China: another human rights lawyer ‘disappeared’

Guo Feixiong

Chinese rights activist and attorney¬†Guo Feixiong¬†was detained at Shanghai’s Pudong International Airport Jan. 28 after border police prevented him from boarding a flight to visit his ailing wife, Zhang Qing, who is being treated for cancer in the Washington DC area. Guo had time to get out a text message saying he was being accused of “endangering national security,”¬†and announcing that he would immediately begin a hunger strike in protest, before his phone went silent. Family and friends have not heard from him since. ¬†He was at the¬†Shanghai¬†airport for a connecting flight from Guangzhou, where he had spent the previous weeks, and reported that¬†he was being followed by plainclothes police officers.

Guo, 54, had been petitioning authorities for the right to travel unimpeded, including issuing personal appeals to President Xi Jinping, Premier Li Keqiang and Public Security Minister Zhao Kezhi. When these went unanswered, he publicly stated that he was prepared to launch a hunger strke if barred from leaving the country.

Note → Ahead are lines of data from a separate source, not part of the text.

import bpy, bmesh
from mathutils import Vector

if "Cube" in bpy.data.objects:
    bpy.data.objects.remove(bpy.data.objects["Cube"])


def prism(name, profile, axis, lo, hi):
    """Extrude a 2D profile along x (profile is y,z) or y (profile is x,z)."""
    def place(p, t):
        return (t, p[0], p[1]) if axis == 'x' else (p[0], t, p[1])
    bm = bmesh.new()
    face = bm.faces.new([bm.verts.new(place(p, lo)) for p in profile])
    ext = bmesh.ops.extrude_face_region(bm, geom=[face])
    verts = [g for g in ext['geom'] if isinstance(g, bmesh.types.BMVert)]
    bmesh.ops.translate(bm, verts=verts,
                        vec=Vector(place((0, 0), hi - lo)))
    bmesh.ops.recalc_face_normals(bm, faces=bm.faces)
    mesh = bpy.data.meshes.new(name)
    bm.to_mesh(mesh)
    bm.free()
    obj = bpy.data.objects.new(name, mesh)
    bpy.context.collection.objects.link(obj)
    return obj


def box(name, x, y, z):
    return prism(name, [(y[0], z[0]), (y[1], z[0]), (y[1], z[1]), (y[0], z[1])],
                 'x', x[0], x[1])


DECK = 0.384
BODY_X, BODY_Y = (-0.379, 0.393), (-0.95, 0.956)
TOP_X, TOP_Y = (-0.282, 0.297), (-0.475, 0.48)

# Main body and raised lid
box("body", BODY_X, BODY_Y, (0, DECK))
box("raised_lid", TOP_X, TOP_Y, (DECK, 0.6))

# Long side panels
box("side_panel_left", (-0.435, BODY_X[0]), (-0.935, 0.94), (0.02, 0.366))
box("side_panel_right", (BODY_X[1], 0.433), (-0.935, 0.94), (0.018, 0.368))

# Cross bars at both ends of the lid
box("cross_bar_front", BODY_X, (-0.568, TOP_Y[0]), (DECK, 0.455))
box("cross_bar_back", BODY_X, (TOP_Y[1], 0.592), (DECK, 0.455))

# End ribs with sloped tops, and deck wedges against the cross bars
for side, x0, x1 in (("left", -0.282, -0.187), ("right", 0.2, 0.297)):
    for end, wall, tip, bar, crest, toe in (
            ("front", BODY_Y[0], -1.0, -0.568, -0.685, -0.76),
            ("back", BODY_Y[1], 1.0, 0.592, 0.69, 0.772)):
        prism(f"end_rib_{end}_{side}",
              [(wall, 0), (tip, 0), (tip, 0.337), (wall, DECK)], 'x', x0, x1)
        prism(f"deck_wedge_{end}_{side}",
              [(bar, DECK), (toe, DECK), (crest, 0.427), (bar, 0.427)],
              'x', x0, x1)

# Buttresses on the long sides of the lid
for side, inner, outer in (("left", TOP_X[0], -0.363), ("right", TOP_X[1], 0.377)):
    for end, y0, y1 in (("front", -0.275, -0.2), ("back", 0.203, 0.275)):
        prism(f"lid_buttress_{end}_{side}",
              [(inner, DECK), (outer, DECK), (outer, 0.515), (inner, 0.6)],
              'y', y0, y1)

Known by his pen name Guo Feixiong but born under the name Yang Maodong, he has been imprisoned twice since 2006 for a total of 11 years‚ÄĒover the publication of an unauthorized book exposing corruption in northeast Liaoning province, and for taking part in a week-long protest vigil against censorship of a local newspaper in Guangzhou. In 2016, he spent more than a month on hunger strike at Yangchung Prison, Guangdong province, in protest of harsh conditions. He was released in August 2019, after serving a six-year term over the Guangzhou protest on the usual charges of “disturbing social order” and “picking quarrels and provoking trouble.” He has long been associated with the¬†New Citizens’¬†Movement dissident network. (SCMP, SCMP,¬†RFA, Frontline Defenders)

See our last post on the crackdown on dissent in China.

Photo: New Citizens’¬†Movement via RFA

  1. Note on our sources

    Guo Feixiong’s disappearance is a late-breaking story which has yet received limited coverage. For this reason, we have had to rely on sources that we usually eschew as insufficiently independent. Radio Free Asia is essentially a voice of the US State Department (although its parent organization, the¬†Agency for Global Media, was notoriously¬†on the outs¬†with the Trump administration). South China Morning Post, in turn, is owned by¬†Alibaba, founded and long overseen by¬†Jack Ma, a member of the Chinese Communist Party (although he is now notoriously¬†on the outs¬†with the Beijing regime).